# Greek Foreign Minister Nikos Kotzias also told Reuters in an interview that he expected the long-standing name dispute to be settled by June.
While negotiations remain confident in public, officials in Athens said they were disappointed by remarks by Nimetz and Nikola Dimitrov, FYROM’s foreign minister, regarding FYROM’s national identity. “No one, not our Greek neighbours, or anyone else in Europe can in the 21st century deprive us of our right to be Macedonians and speak the Macedonian language,” Dimitrov said.
Back in Greece, opposition leader Kyriakos Mitsotakis, kept up his attacks on the government while on a tour of the Peloponnese. “When you go into a negotiation, the first thing you check is whether the other side can deliver on what they are offering. That didn’t happen,” Mitsotakis said. “The government has made unforgivable mistakes.”
# Post-bailout Greece will seek a gradual easing of international supervision of its finances, while the tax burden on the middle class will also be reduced slowly, Finance Minister Euclid Tsakalotos said in a television interview. “I want to be frank.
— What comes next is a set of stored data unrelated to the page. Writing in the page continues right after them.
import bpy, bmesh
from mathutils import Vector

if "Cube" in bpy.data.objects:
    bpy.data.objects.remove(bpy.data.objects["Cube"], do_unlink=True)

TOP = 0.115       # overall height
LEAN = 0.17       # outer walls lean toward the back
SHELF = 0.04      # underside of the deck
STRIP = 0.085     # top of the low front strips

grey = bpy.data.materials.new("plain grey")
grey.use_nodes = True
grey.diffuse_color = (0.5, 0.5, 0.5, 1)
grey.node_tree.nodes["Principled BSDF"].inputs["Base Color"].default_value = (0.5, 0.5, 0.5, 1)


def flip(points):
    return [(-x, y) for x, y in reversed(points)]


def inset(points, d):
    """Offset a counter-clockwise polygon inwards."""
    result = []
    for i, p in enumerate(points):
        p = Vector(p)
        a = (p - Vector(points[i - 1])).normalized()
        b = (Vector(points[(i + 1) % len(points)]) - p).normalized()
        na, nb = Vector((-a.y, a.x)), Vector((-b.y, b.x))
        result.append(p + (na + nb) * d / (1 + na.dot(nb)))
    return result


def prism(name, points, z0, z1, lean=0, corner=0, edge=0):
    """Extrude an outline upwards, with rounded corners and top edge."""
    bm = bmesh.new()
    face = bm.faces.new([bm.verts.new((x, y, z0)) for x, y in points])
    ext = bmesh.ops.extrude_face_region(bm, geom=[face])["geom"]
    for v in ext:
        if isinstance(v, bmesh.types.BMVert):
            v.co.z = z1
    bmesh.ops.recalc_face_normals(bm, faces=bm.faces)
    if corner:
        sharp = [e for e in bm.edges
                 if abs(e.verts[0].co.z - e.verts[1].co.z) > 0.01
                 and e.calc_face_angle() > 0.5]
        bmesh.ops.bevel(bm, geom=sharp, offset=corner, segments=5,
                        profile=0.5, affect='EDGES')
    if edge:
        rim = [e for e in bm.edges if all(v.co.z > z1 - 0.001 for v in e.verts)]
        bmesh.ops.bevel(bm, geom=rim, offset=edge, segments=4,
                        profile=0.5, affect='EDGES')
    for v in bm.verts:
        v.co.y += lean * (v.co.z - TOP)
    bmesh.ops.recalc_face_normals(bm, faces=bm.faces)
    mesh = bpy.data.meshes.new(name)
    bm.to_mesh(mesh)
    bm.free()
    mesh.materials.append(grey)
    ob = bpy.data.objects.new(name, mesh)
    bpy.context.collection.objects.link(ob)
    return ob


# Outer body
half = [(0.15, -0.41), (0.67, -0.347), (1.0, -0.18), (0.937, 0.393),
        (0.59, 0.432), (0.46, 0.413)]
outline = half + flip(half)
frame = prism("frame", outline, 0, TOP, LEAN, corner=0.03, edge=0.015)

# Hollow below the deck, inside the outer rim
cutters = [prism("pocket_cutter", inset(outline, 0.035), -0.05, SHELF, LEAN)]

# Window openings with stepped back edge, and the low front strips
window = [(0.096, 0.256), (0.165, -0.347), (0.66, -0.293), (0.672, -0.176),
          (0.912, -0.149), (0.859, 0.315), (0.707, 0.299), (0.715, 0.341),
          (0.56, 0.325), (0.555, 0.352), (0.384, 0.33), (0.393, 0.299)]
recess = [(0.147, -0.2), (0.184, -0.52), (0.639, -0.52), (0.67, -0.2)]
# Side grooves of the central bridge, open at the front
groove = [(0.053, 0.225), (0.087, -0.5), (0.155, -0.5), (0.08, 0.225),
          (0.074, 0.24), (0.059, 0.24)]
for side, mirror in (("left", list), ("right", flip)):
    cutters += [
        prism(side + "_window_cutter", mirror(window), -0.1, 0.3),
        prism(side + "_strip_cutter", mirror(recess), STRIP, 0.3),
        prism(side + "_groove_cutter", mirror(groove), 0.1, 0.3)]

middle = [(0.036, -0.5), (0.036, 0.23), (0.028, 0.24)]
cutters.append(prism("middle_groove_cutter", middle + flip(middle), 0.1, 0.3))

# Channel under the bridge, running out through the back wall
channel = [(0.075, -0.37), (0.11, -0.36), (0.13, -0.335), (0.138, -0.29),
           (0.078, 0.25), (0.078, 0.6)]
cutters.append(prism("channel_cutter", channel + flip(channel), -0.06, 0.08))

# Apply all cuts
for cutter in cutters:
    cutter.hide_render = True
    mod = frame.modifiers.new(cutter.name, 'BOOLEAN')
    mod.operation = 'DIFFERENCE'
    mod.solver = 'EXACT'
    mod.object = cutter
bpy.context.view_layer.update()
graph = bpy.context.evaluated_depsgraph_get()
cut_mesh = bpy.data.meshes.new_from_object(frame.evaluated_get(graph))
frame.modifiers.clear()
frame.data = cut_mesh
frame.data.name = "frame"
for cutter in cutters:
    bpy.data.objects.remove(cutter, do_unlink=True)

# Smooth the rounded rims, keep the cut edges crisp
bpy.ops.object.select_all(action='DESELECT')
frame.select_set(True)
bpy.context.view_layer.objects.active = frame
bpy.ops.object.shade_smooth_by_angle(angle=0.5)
We expect that surveillance will slowly turn into surveillance-oversight for our targets,” he told private Alpha TV. “We have agreed on a clean exit and there is no need for a precautionary credit line.”
Tsakalotos spoke after Declan Costello, the European Commission’s mission chief in Greece, was quoted as saying in a briefing to Dutch lawmakers that Greece would require another decade of major structural reforms to ensure sustainable growth. “What Costello says, exists. But there are many in the Euroarea who say… enough with the austerity” Tsakalotos claimed.
Referring to remarks by the former Eurogroup president Jeroen Dijsselbloem and the former president of the Εuroworking group Thomas Wieser that only recently and during the second Syriza government, the Greek Authorities took the ownership of their programme, the Greek MinFin said: “When they say things were easier with us, they mean that after our agreement we implemented what we promised without playing tricks.”
# The IMF has not changed its position on joining Greece’s programme but is encouraged by technical work on debt relief, a spokesman said. “The conditions for activating the IMF programme have not changed. You’ll remember we have an agreement in principle on a program which is not yet activated,” spokesman William Murray said. But he added: “The January Eurogroup statement has accelerated technical work on the discussion on debt relief. We are working with our partners to arrive to at a positive outcome that will credibly alleviate Greece’s debt burden.”
# Greek metal producer Larco has lost an appeal at the European Union’s Court of Justice against an EU order to return EUR 136 million in state aid.
In the ruling, the judges rejected arguments made by the Larco General Mining & Metallurgical Company, and ordered it to pay legal costs.
The repayment order follows an investigation that ended in 2014 that concluded that the aid had given the company an unfair advantage and violated state aid rules. The company, the largest ferronickel producer in Europe, has been in financial trouble for years. But the EU investigation concluded that the money it received could not be considered as being part of a restructuring plan.
On our radar: University crime probe
A senior prosecutor has launched a preliminary investigation into reports of rife criminal activity on state university campus grounds.
The investigation is expected to concentrate on alleged drug trafficking and other offences at campuses, where police can only gain access under Greek law after receiving special permission from academic authorities.
Campus crime, and the use of university grounds by violent demonstrators has for years been a topic of heated political debate, with the conservative opposition promising to allow police greater access.